It’s never a good idea to steal, however on meth, it becomes a great idea. Ethan and his girlfriend at the time  found a house in Studio City that was listed for sale and pillaged the nearly empty house. “We took what we could, which was a Dewalt drill and a leather jacket,” Ethan says. The garage was full of big items so with the help of a nearby homeless man, the three of them, emptied the garage into a Uhaul. They sold the small items but “at some point, some of the items were posted on Craigslist with my phone number attached,” Ethan recalls. The meth-induced ideas only got better and better. A month later, the police got in touch with Ethan and in an attempt to show some form of chivalrous love, “I decided I was going to turn myself in, because I didn’t want her to think I was going to flip on her. I would just take all the blame now and spare her,” he recalls. He explains, “I turned myself in because I wanted her to love me. I thought it would make her trust me more. I didn’t think it was going to be that serious because I was doing the right thing. The system doesn’t care that you are trying to do the right thing now. They only care that you did the wrong thing back then.” Ethan would end up spending ten months in prison.

Ten days before he turned himself in, Ethan had something of a spiritual awakening and put down the drugs, so he began his prison sentence with just over a week clean. He had friends who had been to jail so he was filled in on how to act and survive. He was crafty; he managed to game the system and avoid gang violence and politics. “The thing that messes with you the most in LA County jail is that there are no windows or clocks. The only way to tell what time it is, is when the sheriffs do rounds every 30 minutes,” he explains. He passed the time reading and writing and trying to keep a level head. He and another inmate even worked on a script about their experience in jail.

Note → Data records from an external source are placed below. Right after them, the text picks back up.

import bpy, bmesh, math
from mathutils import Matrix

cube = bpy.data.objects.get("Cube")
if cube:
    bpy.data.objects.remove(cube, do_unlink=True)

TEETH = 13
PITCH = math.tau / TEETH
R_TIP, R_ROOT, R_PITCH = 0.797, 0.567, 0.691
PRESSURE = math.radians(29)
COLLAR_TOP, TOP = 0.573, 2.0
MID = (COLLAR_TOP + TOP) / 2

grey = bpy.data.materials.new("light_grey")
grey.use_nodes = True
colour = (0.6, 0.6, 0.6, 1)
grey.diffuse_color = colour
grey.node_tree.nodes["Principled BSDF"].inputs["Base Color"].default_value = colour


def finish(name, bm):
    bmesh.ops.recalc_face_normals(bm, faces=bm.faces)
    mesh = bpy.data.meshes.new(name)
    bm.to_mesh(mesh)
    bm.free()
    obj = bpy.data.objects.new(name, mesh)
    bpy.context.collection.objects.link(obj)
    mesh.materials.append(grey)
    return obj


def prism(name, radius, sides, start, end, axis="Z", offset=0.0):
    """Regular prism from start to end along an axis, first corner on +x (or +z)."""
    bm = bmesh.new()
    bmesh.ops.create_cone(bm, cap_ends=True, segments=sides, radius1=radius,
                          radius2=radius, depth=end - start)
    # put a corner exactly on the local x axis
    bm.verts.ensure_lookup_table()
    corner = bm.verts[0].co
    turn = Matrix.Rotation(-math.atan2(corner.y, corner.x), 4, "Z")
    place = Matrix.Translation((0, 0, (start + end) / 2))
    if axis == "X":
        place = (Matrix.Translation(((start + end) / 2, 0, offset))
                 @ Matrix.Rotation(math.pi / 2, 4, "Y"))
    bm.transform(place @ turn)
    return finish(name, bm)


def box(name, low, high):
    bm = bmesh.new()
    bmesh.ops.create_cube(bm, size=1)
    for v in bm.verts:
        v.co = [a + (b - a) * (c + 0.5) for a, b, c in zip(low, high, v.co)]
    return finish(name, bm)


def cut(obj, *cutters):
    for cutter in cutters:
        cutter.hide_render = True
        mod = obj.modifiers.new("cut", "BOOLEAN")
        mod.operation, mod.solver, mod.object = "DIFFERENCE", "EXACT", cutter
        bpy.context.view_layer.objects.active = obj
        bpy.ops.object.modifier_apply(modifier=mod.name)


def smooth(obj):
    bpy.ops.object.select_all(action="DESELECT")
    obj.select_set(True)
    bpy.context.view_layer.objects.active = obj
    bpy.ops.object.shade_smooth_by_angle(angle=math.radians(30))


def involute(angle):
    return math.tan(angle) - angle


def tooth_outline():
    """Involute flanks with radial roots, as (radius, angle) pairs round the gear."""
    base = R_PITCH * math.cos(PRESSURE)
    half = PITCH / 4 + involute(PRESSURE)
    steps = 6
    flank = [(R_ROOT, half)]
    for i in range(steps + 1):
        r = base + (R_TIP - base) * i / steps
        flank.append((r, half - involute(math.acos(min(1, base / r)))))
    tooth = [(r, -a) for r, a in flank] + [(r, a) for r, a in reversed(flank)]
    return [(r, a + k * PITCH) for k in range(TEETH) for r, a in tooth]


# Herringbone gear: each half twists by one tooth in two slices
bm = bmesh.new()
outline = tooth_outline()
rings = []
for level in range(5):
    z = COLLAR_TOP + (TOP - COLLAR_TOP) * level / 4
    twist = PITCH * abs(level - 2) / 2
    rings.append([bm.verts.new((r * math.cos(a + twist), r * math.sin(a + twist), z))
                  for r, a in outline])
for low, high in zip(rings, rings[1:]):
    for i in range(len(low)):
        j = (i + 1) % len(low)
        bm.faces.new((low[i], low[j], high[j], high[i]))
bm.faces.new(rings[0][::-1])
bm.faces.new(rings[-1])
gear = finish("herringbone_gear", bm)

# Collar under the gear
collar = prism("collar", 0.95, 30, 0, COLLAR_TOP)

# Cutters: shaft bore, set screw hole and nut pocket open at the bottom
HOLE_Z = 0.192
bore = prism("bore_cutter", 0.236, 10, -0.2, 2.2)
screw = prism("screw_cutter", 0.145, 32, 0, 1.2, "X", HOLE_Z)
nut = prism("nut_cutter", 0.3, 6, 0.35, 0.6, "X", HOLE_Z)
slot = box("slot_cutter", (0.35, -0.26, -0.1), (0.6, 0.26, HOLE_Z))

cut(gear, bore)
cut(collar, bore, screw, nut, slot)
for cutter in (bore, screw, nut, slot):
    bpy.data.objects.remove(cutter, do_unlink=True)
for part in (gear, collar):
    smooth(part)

From prison, he was sentenced to Beit T’Shuvah. Here, he has discovered a newfound awareness of his own feelings and the chaos that continuously goes on in his head. After years of battling with himself, he is finally better equipped to deal with his complex emotions and rapidly moving mind. Beit T’Shuvah has also supplied Ethan with a loving community of friends. He says, “I finally have people to talk to when I am feeling crazy. There are people here that I don’t need to hide from or feel like I need to be liked by. Beit T’Shuvah has taught me how to love myself and have self worth that is not based on external validation.”

Ethan has also become a vital part of this community by taking on any and all the jobs that are asked of him. He says,“I’m very productive nowadays. I work part-time and have an internship baking bread. I want to follow my passion and be able to give back to the community.” Where those intersect, we shall find out.

Working on writing a new script with a few residents here, Ethan sees a bright future for himself. He dreams of being a television producer, while staying close to this community and the people in it that give him strength.